Taylor wrote that an odd thing was happening with her students. Her Christian students were able to talk about religions other than their own. When it came to Christianity, they failed:
They never thought about what happened during the centuries between Jesus’ resurrection and their own professions of faith. In their minds, they fell in line behind the disciples, picking up the proclamation of the gospel where those simple fishermen left off.
It is a weak spot in church leadership as well. We often “begin at the beginning,” (as Karl Barth encourages us to do), or we strive to be like the first apostles. I often hear pleas that we should be like the 1st Century Church or people claim that they are creating church anew, reinventing it for the first time.
But is that what we ought to be doing? I mean, first of all, it’s not possible. It’s like the mainliners longing to go back to the 1950s.
Plus, there have been some good times happening as we’ve evolved these two thousand years. We’ve had some smart people, we’ve learned a lot about prayer and theology, and we’ve done some amazing social justice work.
Not only that, but we ought to acknowledge the bad stuff as well. We all know how weird people get when they cannot claim their own histories.
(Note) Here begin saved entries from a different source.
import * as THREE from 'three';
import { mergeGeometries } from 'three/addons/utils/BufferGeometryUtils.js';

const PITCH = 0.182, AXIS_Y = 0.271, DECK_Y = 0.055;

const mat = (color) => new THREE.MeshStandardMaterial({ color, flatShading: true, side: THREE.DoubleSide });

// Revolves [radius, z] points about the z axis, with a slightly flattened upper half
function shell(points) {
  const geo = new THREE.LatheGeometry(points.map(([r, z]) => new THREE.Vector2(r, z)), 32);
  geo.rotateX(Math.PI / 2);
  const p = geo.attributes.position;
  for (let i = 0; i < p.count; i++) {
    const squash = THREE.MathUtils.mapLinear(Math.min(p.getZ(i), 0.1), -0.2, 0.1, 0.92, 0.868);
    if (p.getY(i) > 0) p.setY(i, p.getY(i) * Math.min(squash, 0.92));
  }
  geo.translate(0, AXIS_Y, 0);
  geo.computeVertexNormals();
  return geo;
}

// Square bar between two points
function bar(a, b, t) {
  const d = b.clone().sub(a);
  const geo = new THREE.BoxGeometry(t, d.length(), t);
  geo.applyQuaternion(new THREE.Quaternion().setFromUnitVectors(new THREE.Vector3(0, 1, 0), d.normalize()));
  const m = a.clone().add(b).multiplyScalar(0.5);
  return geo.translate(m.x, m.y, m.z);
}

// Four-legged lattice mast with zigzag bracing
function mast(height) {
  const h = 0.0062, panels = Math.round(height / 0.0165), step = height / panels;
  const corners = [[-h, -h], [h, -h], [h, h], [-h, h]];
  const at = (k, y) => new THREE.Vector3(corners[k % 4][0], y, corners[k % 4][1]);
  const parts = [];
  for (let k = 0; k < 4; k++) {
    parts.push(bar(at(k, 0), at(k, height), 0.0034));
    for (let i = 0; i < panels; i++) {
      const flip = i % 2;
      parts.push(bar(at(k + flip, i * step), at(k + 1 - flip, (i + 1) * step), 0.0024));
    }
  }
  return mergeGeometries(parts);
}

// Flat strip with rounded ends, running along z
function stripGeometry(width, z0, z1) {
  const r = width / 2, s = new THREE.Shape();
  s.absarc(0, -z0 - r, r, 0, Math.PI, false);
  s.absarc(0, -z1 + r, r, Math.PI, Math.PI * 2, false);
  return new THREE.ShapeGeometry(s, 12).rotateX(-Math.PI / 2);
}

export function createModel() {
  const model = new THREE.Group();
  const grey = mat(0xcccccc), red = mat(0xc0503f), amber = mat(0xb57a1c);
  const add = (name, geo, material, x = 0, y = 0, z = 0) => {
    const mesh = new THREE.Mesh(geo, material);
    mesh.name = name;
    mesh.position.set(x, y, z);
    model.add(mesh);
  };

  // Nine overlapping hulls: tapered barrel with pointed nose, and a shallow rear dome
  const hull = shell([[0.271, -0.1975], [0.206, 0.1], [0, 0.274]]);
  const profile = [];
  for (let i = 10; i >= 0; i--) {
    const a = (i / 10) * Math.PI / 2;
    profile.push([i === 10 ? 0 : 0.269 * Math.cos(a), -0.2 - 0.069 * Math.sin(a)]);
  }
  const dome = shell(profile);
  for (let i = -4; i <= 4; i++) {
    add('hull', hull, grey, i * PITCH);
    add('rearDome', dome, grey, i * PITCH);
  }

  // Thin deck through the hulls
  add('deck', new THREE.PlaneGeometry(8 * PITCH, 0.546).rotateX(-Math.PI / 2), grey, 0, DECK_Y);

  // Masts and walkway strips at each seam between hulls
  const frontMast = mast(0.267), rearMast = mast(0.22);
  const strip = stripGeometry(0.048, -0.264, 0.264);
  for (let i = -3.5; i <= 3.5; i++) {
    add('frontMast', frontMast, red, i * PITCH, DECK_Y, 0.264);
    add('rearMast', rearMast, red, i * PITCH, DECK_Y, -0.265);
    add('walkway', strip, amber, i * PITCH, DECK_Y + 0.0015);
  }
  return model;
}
When they are ashamed of who they once were, or they repress the parts that were too painful to face. Good therapy often works to reconcile their past with the present.
We also know what happens with churches that do not acknowledge the pain or the celebrations in their histories. They develop unhealthy scar tissue in their systems. And often they are not able to digest well, and they don’t even know why.
Our histories, good and bad, are a part of us. And I’m not sure that ignoring the last 2,000 years is a healthy trend.
What do you think?
The photo is of John Calvin’s church in Geneva. It’s by howieluvsus.